Wellington Midsummer Fayre

The next Fayre will take place on Saturday 13th June 2020

The Midsummer Fayre is a fire-eating, foot-tapping, feel-good spectacular that takes place annually on the second Saturday in June, 10am – 3pm around Wellington’s Market Square, All Saints Church and Market Hall. Organised by Wellington H2A and All Saints Church, it is funded with support from Wellington Town Council and local businesses, and sees thousands of people coming out to enjoy the town. With around 40 stalls set up outside the parish church, music and dancing throughout the day and a costumed procession first recorded in 1773, its a day no Wellingtonian should miss.

Thank you everyone who helped us to design and host the Midsummer Fayre 2019 programme …it was wetter than we would have liked, but we had a great response!

These photos from past events will give you an idea of what the whole thing is about…
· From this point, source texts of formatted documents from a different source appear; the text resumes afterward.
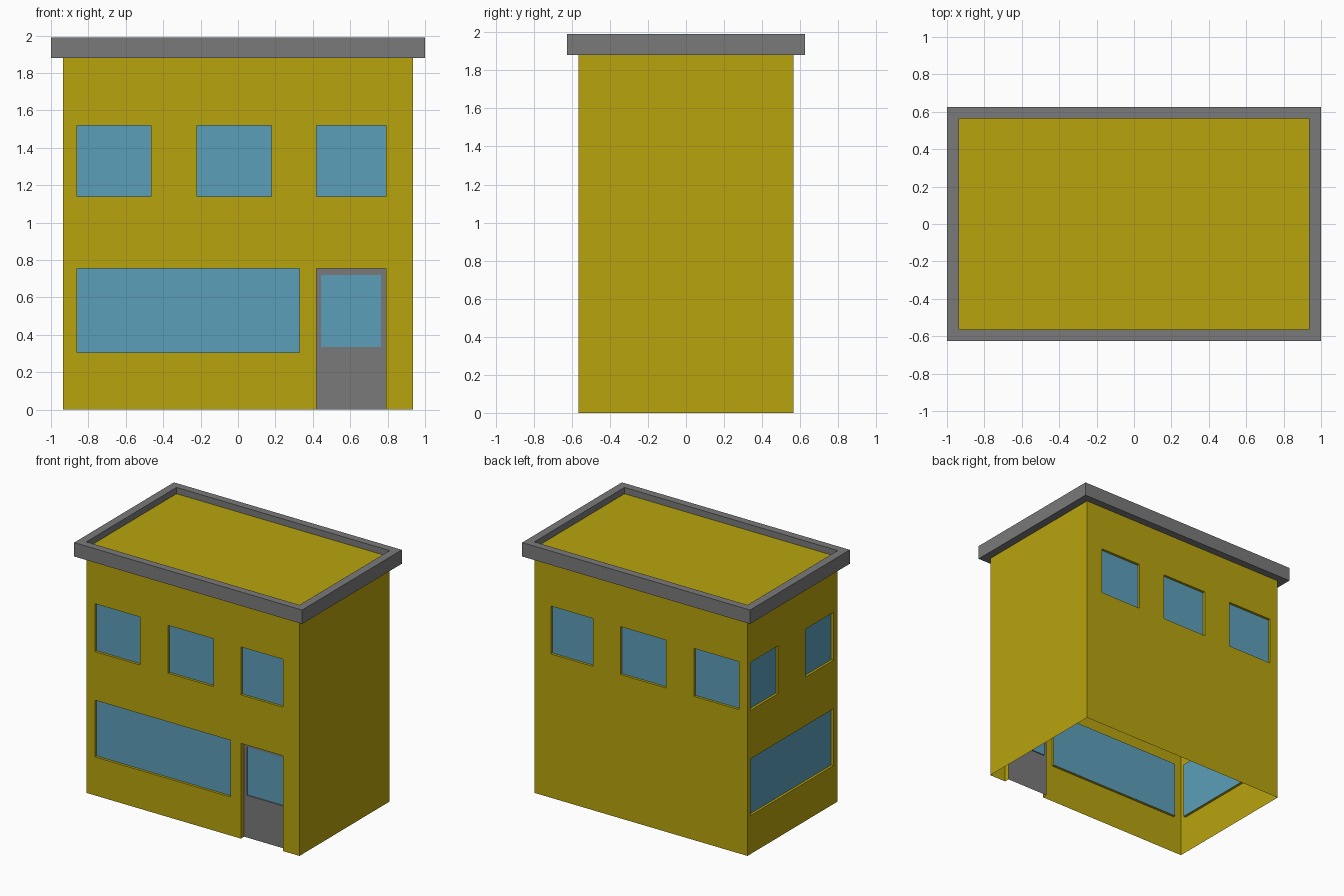
import bpy
import bmesh
from mathutils import Vector

if "Cube" in bpy.data.objects:
    bpy.data.objects.remove(bpy.data.objects["Cube"])


def material(name, rgb):
    m = bpy.data.materials.new(name)
    m.use_nodes = True
    m.diffuse_color = (*rgb, 1)
    m.node_tree.nodes["Principled BSDF"].inputs["Base Color"].default_value = (*rgb, 1)
    return m


YELLOW = material("mustard wall", (0.48, 0.37, 0.004))
GREY = material("grey trim", (0.195, 0.195, 0.195))
BLUE = material("blue glass", (0.107, 0.347, 0.49))

HX, HY, EAVE = 0.935, 0.565, 1.88     # wall half sizes and height
RX, RY, TOP, ROOF = 1.0, 0.625, 1.99, 1.94
UPPER = (1.14, 1.52)
SHOP = (0.305, 0.755)


def make_object(name, bm, mats):
    bmesh.ops.remove_doubles(bm, verts=bm.verts, dist=1e-5)
    mesh = bpy.data.meshes.new(name)
    bm.to_mesh(mesh)
    bm.free()
    for m in mats:
        mesh.materials.append(m)
    bpy.context.collection.objects.link(bpy.data.objects.new(name, mesh))


def panel(name, normal, dist, u_span, v_span, openings, mats):
    """Flat sheet with recessed openings (u0, u1, v0, v1, depth, has_pane)."""
    n = Vector(normal)
    up = Vector((0, 0, 1))
    side = up.cross(n)
    bm = bmesh.new()

    def quad(pts, mat=0):
        vs = [bm.verts.new(side * u + up * v + n * (dist - d)) for u, v, d in pts]
        bm.faces.new(vs).material_index = mat

    def rect(u0, u1, v0, v1, d=0, mat=0):
        quad([(u0, v0, d), (u1, v0, d), (u1, v1, d), (u0, v1, d)], mat)

    # Sheet cells outside the openings
    us = sorted({*u_span, *(u for o in openings for u in o[:2])})
    vs = sorted({*v_span, *(v for o in openings for v in o[2:4])})
    for u0, u1 in zip(us, us[1:]):
        for v0, v1 in zip(vs, vs[1:]):
            cu, cv = (u0 + u1) / 2, (v0 + v1) / 2
            if not any(o[0] < cu < o[1] and o[2] < cv < o[3] for o in openings):
                rect(u0, u1, v0, v1)

    # Reveals and glass panes
    for u0, u1, v0, v1, d, pane in openings:
        ring = [(u0, v0), (u1, v0), (u1, v1), (u0, v1)]
        for i, a in enumerate(ring):
            b = ring[(i + 1) % 4]
            if a[1] == b[1] == v_span[0]:
                continue              # a doorway has no sill
            quad([(*a, 0), (*b, 0), (*b, d), (*a, d)])
        if pane:
            rect(u0, u1, v0, v1, d, 1)
    make_object(name, bm, mats)


def window(span, height):
    return (*span, *height, 0.02, True)


# Walls
bays = [(-0.86, -0.465), (-0.22, 0.18), (0.42, 0.79)]
front = [window(b, UPPER) for b in bays]
front += [window((-0.86, 0.33), SHOP), (0.42, 0.79, 0, 0.755, 0.04, False)]
back = [window((-b, -a), UPPER) for a, b in bays]
gable = [window((-0.525, -0.18), UPPER), window((0.16, 0.51), UPPER),
         window((-0.525, 0.51), SHOP)]
for name, normal, dist, half, holes in [
        ("front_wall", (0, -1, 0), HY, HX, front),
        ("back_wall", (0, 1, 0), HY, HX, back),
        ("right_wall", (-1, 0, 0), HX, HY, gable),
        ("left_wall", (1, 0, 0), HX, HY, [])]:
    panel(name, normal, dist, (-half, half), (0, EAVE), holes, [YELLOW, BLUE])

# Door leaf with its own pane
panel("front_door", (0, -1, 0), HY - 0.04, (0.42, 0.79), (0, 0.755),
      [(0.445, 0.765, 0.335, 0.72, 0.008, True)], [GREY, BLUE])

# Parapet ring and sunken flat roof
bm = bmesh.new()
loops = []
for x, y, z in [(HX, HY, EAVE), (RX, RY, EAVE), (RX, RY, TOP), (HX, HY, TOP), (HX, HY, ROOF)]:
    loops.append([bm.verts.new((sx * x, sy * y, z))
                  for sx, sy in ((-1, -1), (1, -1), (1, 1), (-1, 1))])
for a, b in zip(loops, loops[1:]):
    for i in range(4):
        j = (i + 1) % 4
        bm.faces.new((a[i], a[j], b[j], b[i]))
bm.faces.new(loops[-1]).material_index = 1
make_object("parapet_and_roof", bm, [GREY, YELLOW])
Origins

June fayres were taking place in Wellington at least as far back as the 13th century, when the town’s Market Charter of 1244 sanctioned a fayre to take place on the Vigil, Feast and Morrow of St Barnabas (10th-12th June). An important commercial event in Wellington’s calendar, it is likely that street entertainers would have been there to make the most of the large crowds and long hours of daylight – just as they are today.

Five hundred years later in the 1770s, the June fayres were still taking place, but the town’s most colourful annual celebration seems to have been the Wellington Jubilee. This was staged slightly earlier in the year at Whitsun, and was advertised in the newly established Shrewsbury Chronicle newspaper from 1773 – 78. Described then as an ‘ancient festival’, it perhaps dated back much further. It comprised ‘a breakfast of tea, coffee and chocolate’ on The Green (the area just north of the parish church), followed by a costumed procession through town and, at night, a ‘Ball and Assembly’.

It is from these past fayres and Jubilees that today’s re-vived Midsummer Fayre takes its inspiration, stirring together six centuries of festivities and folk culture from the 13th to the 19th centuries, when Wellington’s June fayres disappeared.